DATASET:
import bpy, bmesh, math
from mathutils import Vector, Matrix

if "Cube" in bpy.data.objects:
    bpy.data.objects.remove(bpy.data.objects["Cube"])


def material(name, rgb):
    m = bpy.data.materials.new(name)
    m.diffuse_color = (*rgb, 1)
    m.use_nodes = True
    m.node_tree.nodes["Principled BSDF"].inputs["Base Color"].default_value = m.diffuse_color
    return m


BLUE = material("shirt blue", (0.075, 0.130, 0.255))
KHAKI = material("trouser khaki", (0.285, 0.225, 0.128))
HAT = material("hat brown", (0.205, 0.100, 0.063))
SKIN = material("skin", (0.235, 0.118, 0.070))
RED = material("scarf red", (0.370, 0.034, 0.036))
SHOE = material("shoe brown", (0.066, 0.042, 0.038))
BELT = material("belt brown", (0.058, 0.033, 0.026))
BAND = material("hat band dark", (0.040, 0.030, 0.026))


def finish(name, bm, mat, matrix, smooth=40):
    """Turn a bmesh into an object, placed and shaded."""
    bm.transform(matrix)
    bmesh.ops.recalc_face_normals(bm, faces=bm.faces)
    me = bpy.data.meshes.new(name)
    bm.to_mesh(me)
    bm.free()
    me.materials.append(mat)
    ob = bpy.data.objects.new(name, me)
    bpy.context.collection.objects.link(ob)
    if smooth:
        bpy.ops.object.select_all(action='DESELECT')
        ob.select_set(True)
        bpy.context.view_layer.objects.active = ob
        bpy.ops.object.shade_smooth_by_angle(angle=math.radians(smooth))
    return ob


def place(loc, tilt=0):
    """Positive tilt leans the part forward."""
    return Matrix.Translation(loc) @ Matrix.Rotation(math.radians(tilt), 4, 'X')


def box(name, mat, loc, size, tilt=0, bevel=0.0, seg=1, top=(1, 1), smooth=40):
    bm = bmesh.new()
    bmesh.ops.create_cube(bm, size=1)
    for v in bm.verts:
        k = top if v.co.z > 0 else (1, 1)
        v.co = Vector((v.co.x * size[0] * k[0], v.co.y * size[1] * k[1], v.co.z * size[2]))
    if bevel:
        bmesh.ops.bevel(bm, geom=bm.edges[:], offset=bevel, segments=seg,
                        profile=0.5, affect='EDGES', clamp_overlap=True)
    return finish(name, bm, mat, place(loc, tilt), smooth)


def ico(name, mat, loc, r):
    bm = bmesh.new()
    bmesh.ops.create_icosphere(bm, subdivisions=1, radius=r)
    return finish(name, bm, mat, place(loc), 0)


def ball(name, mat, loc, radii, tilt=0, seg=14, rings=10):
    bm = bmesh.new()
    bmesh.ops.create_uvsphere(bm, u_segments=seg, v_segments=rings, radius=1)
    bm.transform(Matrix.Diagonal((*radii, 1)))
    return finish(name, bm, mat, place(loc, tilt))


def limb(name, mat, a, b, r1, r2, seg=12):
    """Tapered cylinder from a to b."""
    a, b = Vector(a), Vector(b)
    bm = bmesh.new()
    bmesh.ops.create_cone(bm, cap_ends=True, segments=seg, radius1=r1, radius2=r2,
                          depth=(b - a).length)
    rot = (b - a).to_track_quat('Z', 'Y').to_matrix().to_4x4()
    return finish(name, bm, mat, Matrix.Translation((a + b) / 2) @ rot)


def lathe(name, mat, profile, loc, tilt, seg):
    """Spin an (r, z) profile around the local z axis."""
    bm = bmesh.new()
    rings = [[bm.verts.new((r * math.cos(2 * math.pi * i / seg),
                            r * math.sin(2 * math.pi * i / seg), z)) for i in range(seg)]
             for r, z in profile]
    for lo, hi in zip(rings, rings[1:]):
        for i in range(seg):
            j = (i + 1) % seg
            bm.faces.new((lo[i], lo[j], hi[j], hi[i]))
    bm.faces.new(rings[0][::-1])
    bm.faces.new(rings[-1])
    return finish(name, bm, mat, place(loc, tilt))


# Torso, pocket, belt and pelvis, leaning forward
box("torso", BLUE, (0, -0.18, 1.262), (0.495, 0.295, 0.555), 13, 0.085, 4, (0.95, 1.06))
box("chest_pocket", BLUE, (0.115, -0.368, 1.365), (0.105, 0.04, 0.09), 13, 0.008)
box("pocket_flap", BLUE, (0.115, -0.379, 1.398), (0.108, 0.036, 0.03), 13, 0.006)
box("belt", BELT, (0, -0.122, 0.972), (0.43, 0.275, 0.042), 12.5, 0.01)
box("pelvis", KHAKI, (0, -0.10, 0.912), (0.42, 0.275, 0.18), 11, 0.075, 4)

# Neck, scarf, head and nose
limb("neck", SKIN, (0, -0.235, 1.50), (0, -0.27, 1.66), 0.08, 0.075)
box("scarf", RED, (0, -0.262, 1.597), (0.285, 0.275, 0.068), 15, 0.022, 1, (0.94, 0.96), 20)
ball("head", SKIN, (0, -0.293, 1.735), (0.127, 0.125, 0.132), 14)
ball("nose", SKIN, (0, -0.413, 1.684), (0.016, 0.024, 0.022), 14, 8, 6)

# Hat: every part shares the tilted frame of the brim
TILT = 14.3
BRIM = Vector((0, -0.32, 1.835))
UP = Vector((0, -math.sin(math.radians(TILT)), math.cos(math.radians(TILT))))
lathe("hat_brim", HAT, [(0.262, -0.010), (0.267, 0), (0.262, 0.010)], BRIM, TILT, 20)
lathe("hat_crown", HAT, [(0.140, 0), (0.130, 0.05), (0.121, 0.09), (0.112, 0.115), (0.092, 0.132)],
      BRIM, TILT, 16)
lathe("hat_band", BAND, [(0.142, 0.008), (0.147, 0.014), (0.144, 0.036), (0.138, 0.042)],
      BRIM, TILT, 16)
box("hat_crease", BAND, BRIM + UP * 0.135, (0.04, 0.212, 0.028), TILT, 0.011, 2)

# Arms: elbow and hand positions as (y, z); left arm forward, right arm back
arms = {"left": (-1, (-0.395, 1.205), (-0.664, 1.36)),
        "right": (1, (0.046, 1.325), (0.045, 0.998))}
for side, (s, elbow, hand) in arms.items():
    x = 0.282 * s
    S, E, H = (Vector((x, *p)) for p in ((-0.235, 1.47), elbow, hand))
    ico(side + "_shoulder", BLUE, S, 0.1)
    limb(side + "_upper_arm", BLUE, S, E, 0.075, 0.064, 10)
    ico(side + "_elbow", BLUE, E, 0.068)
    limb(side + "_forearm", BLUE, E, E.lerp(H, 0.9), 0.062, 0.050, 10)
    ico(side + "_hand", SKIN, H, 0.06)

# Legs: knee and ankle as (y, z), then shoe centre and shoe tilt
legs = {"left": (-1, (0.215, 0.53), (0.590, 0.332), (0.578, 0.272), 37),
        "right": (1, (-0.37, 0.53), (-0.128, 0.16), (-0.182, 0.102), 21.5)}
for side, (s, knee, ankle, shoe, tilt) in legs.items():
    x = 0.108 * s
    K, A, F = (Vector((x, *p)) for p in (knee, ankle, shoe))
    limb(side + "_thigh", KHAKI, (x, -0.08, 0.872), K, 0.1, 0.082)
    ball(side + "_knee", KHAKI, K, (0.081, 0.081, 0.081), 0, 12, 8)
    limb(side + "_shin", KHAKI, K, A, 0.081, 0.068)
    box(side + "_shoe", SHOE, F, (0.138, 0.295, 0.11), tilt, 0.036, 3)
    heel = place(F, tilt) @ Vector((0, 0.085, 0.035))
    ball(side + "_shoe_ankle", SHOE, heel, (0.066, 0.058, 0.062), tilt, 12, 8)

REQUIREMENT:
If a line of the material contains the string "scarf", count it; give only the total.

ANSWER:
3